    Tonya Jameson, Online Columnist, The Charlotte (N.C.) Observer: “I think we’ve always… had that opportunity for the readers to respond, because everybody has a Letters to the Editor page. So people still have that discourse within the newspaper, but now we are moving forward with blogs and having these ways for people to actually go back and open up a conversation. I do agree, though, that it’s an arrogant attitude that we put the news out there, we put our opinion out there, and readers are supposed to accept it and we go from there. I think that’s what turns off younger readers from newspapers.”

    Laurence Reisman, Editor, Scripps Treasure Coast Newspapers: “It’s one thing to bring people to an editorial board meeting and have them talk about it with us. But I think it’s much more powerful to bring readers on sides of all issues together in a forum—whether it’s an online forum or a meeting room like this—where they can discuss the issues. And if it changes our opinions after listening to some of these things and doing more research, that’s great. But I think helping to bring the community together is an important thing.”

    Michael Landauer, Assistant Editorial Page Editor, The Dallas Morning News (on cross-pub linking): “News isn’t going to do it. Our front news site is not going to link to an investigative report at the [Fort Worth] Star Telegram, ever,” said Michael Landauer of The Dallas Morning News. “But we’ve done it several times where I’ve linked to an editorial out of the Star Telegram. And nobody blinks at that.”

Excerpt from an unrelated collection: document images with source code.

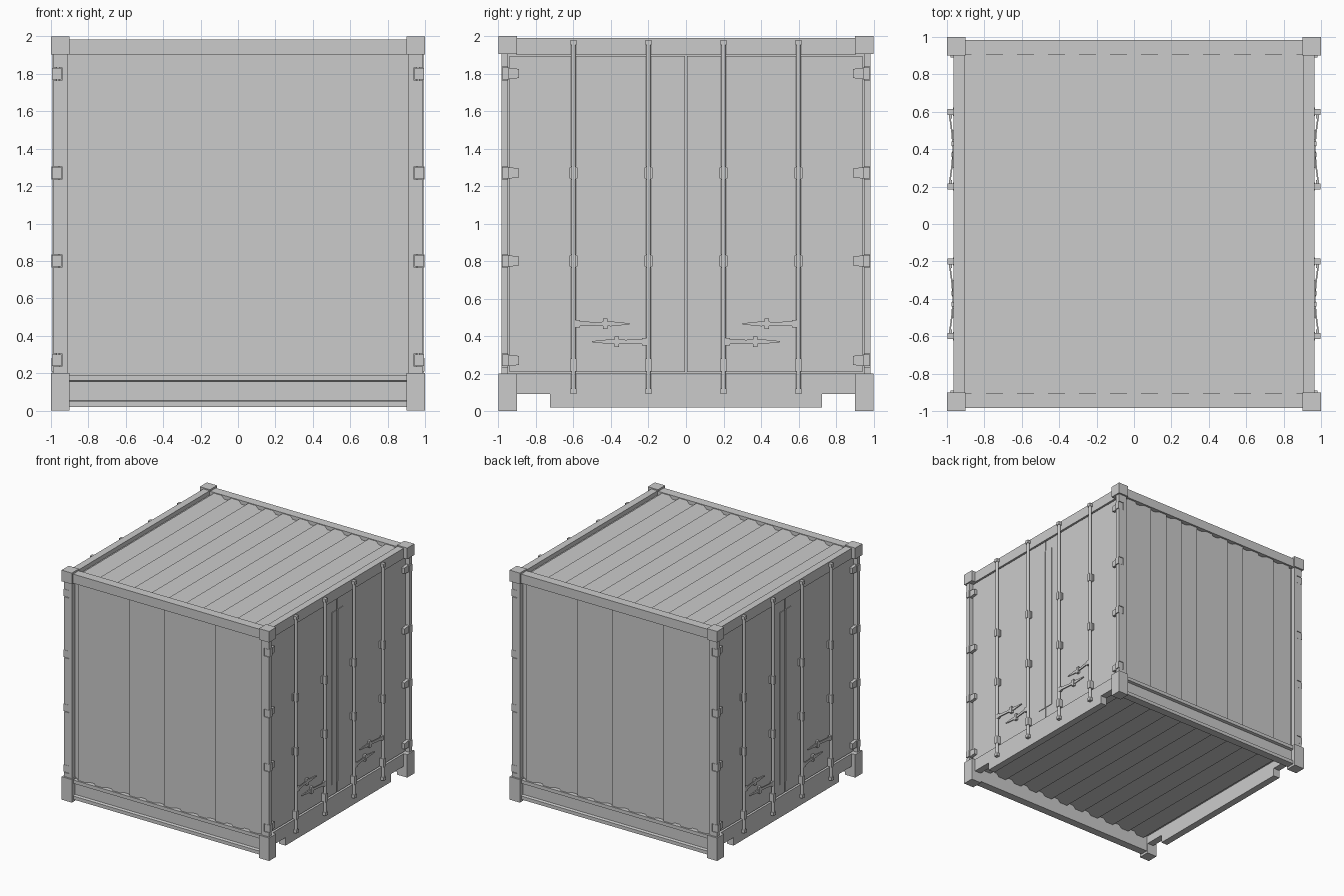
import bpy, bmesh, math
from mathutils import Vector, Matrix

if "Cube" in bpy.data.objects:
    bpy.data.objects.remove(bpy.data.objects["Cube"])

HINGE_Z = (.27, .8, 1.27, 1.8)


def make(name, bm, mirror=(False, False)):
    bmesh.ops.recalc_face_normals(bm, faces=bm.faces)
    me = bpy.data.meshes.new(name)
    bm.to_mesh(me)
    bm.free()
    ob = bpy.data.objects.new(name, me)
    bpy.context.collection.objects.link(ob)
    if any(mirror):
        m = ob.modifiers.new("mirror", "MIRROR")
        m.use_axis = (mirror[0], mirror[1], False)
        m.use_mirror_merge = False
    return ob


def box(bm, x0, x1, y0, y1, z0, z1):
    vs = bmesh.ops.create_cube(bm, size=1)["verts"]
    for v in vs:
        v.co = Vector(((x0 + x1) / 2 + v.co.x * (x1 - x0),
                       (y0 + y1) / 2 + v.co.y * (y1 - y0),
                       (z0 + z1) / 2 + v.co.z * (z1 - z0)))


def prism(bm, pts, vec):
    """Close a 3D outline into a face and extrude it along vec."""
    f = bm.faces.new([bm.verts.new(p) for p in pts])
    ext = bmesh.ops.extrude_face_region(bm, geom=[f], use_keep_orig=True)
    for v in [g for g in ext["geom"] if isinstance(g, bmesh.types.BMVert)]:
        v.co += Vector(vec)


def boxes(name, mirror, *dims):
    bm = bmesh.new()
    for d in dims:
        box(bm, *d)
    return make(name, bm, mirror)


def corrugated(name, place, s0, s1, normal, n=11, half=.912):
    """Trapezoid sheet: place(t, outward 0..1, s) gives the 3D point."""
    p = 2 * half / n
    prof = [(-half, 0)]
    for i in range(n):
        a = -half + i * p
        prof += [(a + .13 * p, 0), (a + .28 * p, 1), (a + .72 * p, 1), (a + .87 * p, 0)]
    prof.append((half, 0))
    me = bpy.data.meshes.new(name)
    verts = [place(t, d, s) for s in (s0, s1) for t, d in prof]
    k = len(prof)
    me.from_pydata(verts, [], [(i, i + 1, k + i + 1, k + i) for i in range(k - 1)])
    me.update()
    if me.polygons[0].normal.dot(Vector(normal)) < 0:
        me.flip_normals()
    for f in me.polygons:
        f.use_smooth = True
    # folds share the sheet's overall normal, so they shade softly
    me.normals_split_custom_set_from_vertices([normal] * len(verts))
    bpy.context.collection.objects.link(bpy.data.objects.new(name, me))


XY, X, Y = (True, True), (True, False), (False, True)

# Corner castings
boxes("corner_castings", XY,
      (.902, 1, .902, 1, 0, .2), (.902, 1, .902, 1, 1.903, 2))

# Corner posts: inner column plus an outer flange notched at the hinges
bm = bmesh.new()
box(bm, .91, .93, .905, .985, .2, 1.905)
cuts = [.2] + [z + s * .034 for z in HINGE_Z for s in (-1, 1)] + [1.905]
box(bm, .93, .941, .948, .985, .2, 1.905)
for z0, z1 in zip(cuts[::2], cuts[1::2]):
    box(bm, .941, .988, .948, .985, z0, z1)
make("corner_posts", bm, XY)

# Side rails: square top rail and channel-shaped bottom rail
boxes("top_side_rails", Y, (-.905, .905, .905, .983, 1.905, 1.985))
bm = bmesh.new()
prism(bm, [(-.905, y, z) for y, z in ((.91, .02), (.98, .02), (.98, .05), (.955, .055),
                                      (.955, .155), (.98, .16), (.98, .19), (.91, .19))],
      (1.81, 0, 0))
make("bottom_side_rails", bm, Y)

# End header and stepped sill
boxes("door_headers", X, (.905, .966, -.905, .905, 1.9, 1.99))
bm = bmesh.new()
prism(bm, [(.905, y, z) for y, z in ((-.905, .2), (-.905, .09), (-.725, .09), (-.725, .02),
                                     (.725, .02), (.725, .09), (.905, .09), (.905, .2))],
      (.061, 0, 0))
make("door_sills", bm, X)

# Corrugated roof, floor and side walls
corrugated("roof", lambda t, d, s: (t, s, 1.953 + .026 * d), -.91, .91, (0, 0, 1))
corrugated("floor", lambda t, d, s: (t, s, .16 - .026 * d), -.92, .92, (0, 0, -1))
for label, k in (("front_wall", -1), ("back_wall", 1)):
    corrugated(label, lambda t, d, s: (t, k * (.942 + .024 * d), s), .185, 1.91, (0, k, 0))

# Door leaves with raised meeting edges, gaps at the middle and around the frame
boxes("doors", XY, (.91, .956, .006, .941, .208, 1.893),
      (.95, .961, .006, .08, .3, 1.8))
boxes("door_seals", X, (.905, .925, -.946, .946, .2, 1.9))

# Hinges: knuckle block in the post and tapered leaf on the door
bm = bmesh.new()
for z in HINGE_Z:
    box(bm, .943, .994, .945, .982, z - .031, z + .031)
    prism(bm, [(.95, .89, z - .024), (.95, .95, z - .031),
               (.95, .95, z + .031), (.95, .89, z + .024)], (.032, 0, 0))
make("hinges", bm, XY)

# Locking rods
bm = bmesh.new()
for y in (.2, .6):
    bmesh.ops.create_cone(bm, segments=8, radius1=.0135, radius2=.0135, depth=1.88, cap_ends=True,
                          matrix=Matrix.Translation((.98, y, 1.035))
                          @ Matrix.Rotation(math.pi / 8, 4, "Z"))
rods = make("lock_rods", bm, XY)
for p in rods.data.polygons:
    p.use_smooth = abs(p.normal.z) < .5

# Rod guides and end cams
bm = bmesh.new()
for y in (.2, .6):
    for z in (.8, 1.27):
        box(bm, .954, .968, y - .022, y + .022, z - .03, z + .03)
        box(bm, .96, .998, y - .014, y + .014, z - .034, z + .034)
    box(bm, .954, .996, y - .016, y + .016, .21, .28)
    for z in (.105, 1.965):
        box(bm, .96, .996, y - .016, y + .016, z - .014, z + .014)
make("rod_guides", bm, XY)

# Door handles: hub on the rod, tapering lever bent toward the door, keeper plate
bm = bmesh.new()
for y, z, d, keep in ((.6, .465, -1, .43), (.2, .37, 1, .37)):
    box(bm, .972, .99, min(y, y + d * .035), max(y, y + d * .035), z - .02, z + .02)
    sections = ((.03, .984, .013), (.12, .972, .01), (.2, .967, .013), (.3, .966, .003))
    rings = []
    for dy, x, h in sections:
        rings.append([bm.verts.new((x + a * .004, y + d * dy, z + b * h))
                      for a, b in ((-1, -1), (1, -1), (1, 1), (-1, 1))])
    for r0, r1 in zip(rings, rings[1:]):
        for i in range(4):
            bm.faces.new((r0[i], r0[(i + 1) % 4], r1[(i + 1) % 4], r1[i]))
    bm.faces.new(rings[0])
    bm.faces.new(rings[-1])
    box(bm, .954, .977, keep - .012, keep + .012, z - .028, z + .028)
make("door_handles", bm, XY)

    Kevin Horrigan, Editorial Writer, St. Louis Post-Dispatch: “That’s not the role of the newspaper. We’re supposed to say which one is right.”

  • About Jim Wayne

    After three some-odd years as an advertising ashtray on Madison Avenue, an impulsive career switch sent Jim in pursuit of a life in the (relatively) civilized world of online journalism. He arrived at USC Annenberg in 2007 and is still struggling to understand Los Angeles.